- _Saved data entries_
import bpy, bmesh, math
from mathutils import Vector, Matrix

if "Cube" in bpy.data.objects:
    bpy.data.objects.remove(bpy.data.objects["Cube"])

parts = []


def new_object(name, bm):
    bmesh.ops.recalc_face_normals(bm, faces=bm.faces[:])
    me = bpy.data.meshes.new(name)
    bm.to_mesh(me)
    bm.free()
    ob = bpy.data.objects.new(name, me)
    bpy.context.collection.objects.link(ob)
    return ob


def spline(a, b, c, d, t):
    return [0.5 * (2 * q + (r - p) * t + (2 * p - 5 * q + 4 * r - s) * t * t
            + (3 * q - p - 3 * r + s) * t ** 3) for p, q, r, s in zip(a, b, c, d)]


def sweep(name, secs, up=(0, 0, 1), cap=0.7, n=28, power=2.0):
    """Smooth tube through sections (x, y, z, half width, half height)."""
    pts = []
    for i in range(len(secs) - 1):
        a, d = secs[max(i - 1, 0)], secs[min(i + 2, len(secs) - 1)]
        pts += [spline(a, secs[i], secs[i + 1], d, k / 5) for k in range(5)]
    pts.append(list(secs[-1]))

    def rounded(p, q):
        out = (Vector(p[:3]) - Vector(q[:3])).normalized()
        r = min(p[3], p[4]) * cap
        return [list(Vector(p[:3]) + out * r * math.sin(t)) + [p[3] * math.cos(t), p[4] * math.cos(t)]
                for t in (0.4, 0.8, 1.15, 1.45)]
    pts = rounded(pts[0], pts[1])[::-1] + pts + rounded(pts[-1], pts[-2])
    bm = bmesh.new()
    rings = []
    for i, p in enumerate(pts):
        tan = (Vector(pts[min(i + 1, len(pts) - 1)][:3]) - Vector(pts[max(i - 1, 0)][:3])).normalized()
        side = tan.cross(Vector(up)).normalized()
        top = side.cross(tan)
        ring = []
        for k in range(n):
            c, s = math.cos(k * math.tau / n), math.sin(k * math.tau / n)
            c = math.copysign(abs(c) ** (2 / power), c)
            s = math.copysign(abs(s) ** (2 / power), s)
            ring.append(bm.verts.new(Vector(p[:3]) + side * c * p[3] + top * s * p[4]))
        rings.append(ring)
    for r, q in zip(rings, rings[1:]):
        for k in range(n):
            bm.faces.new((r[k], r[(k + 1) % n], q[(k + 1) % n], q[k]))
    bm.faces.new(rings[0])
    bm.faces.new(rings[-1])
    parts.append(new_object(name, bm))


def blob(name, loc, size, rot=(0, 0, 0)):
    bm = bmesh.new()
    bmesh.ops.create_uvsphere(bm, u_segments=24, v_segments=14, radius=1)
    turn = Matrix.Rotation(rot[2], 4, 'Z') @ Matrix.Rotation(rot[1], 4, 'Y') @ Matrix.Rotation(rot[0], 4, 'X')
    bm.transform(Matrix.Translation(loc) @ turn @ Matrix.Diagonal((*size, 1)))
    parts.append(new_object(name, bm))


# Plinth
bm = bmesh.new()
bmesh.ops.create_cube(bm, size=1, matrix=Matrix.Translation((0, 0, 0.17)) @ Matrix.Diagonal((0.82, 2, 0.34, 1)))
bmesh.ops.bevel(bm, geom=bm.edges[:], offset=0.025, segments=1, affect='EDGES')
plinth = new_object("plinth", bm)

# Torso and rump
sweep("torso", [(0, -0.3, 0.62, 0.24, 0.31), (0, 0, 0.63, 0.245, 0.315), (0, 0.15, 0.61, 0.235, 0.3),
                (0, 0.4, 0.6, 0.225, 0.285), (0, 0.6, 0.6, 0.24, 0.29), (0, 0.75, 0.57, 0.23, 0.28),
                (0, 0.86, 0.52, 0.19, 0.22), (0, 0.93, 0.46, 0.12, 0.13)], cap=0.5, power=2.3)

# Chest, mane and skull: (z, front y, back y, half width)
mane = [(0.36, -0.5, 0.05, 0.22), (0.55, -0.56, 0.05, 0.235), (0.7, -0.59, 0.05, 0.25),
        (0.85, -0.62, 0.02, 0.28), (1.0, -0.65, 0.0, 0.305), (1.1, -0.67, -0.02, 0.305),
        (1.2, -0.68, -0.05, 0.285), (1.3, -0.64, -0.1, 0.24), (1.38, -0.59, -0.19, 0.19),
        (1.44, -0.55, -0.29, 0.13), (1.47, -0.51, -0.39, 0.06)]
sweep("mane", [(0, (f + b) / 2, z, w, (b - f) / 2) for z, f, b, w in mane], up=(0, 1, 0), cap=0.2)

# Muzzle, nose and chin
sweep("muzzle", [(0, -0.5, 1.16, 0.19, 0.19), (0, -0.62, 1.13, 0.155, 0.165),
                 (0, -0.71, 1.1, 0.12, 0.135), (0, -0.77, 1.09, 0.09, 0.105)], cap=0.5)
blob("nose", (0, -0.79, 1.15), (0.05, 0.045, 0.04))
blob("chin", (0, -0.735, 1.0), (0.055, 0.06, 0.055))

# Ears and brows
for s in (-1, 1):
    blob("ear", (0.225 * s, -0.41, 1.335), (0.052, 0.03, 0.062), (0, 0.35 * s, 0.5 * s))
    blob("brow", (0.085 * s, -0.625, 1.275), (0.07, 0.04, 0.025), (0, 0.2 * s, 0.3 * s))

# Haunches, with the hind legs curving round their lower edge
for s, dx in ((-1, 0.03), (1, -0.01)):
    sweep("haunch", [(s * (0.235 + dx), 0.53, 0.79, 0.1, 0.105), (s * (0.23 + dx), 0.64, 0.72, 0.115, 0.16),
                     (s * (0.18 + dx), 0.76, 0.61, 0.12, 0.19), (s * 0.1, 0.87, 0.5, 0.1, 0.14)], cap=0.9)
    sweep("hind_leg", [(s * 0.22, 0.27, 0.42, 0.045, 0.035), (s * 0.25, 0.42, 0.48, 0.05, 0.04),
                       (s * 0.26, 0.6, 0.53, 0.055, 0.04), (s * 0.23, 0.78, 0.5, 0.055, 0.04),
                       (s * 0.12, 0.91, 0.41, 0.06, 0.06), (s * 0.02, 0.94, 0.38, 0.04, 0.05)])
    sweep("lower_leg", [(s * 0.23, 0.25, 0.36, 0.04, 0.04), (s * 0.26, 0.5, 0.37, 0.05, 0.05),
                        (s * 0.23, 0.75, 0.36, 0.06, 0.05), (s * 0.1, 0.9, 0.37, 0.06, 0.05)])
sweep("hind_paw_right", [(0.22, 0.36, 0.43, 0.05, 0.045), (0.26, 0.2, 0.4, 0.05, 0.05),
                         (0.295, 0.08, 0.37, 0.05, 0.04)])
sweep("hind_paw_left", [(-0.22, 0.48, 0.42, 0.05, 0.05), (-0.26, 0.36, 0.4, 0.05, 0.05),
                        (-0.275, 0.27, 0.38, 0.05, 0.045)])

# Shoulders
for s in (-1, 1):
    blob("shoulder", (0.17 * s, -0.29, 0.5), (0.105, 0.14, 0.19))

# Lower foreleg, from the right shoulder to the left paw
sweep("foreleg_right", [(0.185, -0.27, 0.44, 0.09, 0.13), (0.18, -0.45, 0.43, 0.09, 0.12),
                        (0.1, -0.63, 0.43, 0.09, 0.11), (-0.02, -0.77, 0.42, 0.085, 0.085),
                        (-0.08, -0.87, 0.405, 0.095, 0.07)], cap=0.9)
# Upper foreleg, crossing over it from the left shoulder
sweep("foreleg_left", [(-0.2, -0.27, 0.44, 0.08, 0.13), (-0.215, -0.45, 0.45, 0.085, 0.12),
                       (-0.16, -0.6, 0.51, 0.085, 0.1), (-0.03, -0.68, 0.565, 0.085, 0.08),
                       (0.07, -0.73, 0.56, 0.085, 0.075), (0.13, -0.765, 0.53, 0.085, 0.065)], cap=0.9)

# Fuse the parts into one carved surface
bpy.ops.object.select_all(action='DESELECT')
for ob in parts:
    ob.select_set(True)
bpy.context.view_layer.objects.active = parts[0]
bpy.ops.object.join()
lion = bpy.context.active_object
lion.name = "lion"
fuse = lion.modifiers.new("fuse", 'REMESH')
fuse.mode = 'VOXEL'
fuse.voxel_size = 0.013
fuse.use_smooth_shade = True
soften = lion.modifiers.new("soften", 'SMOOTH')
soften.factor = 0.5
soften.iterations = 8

- _Problem details_
Show every line of the data that includes the string "objects".

- _Exercise output_
if "Cube" in bpy.data.objects:
    bpy.data.objects.remove(bpy.data.objects["Cube"])
    ob = bpy.data.objects.new(name, me)
    bpy.context.collection.objects.link(ob)
bpy.context.view_layer.objects.active = parts[0]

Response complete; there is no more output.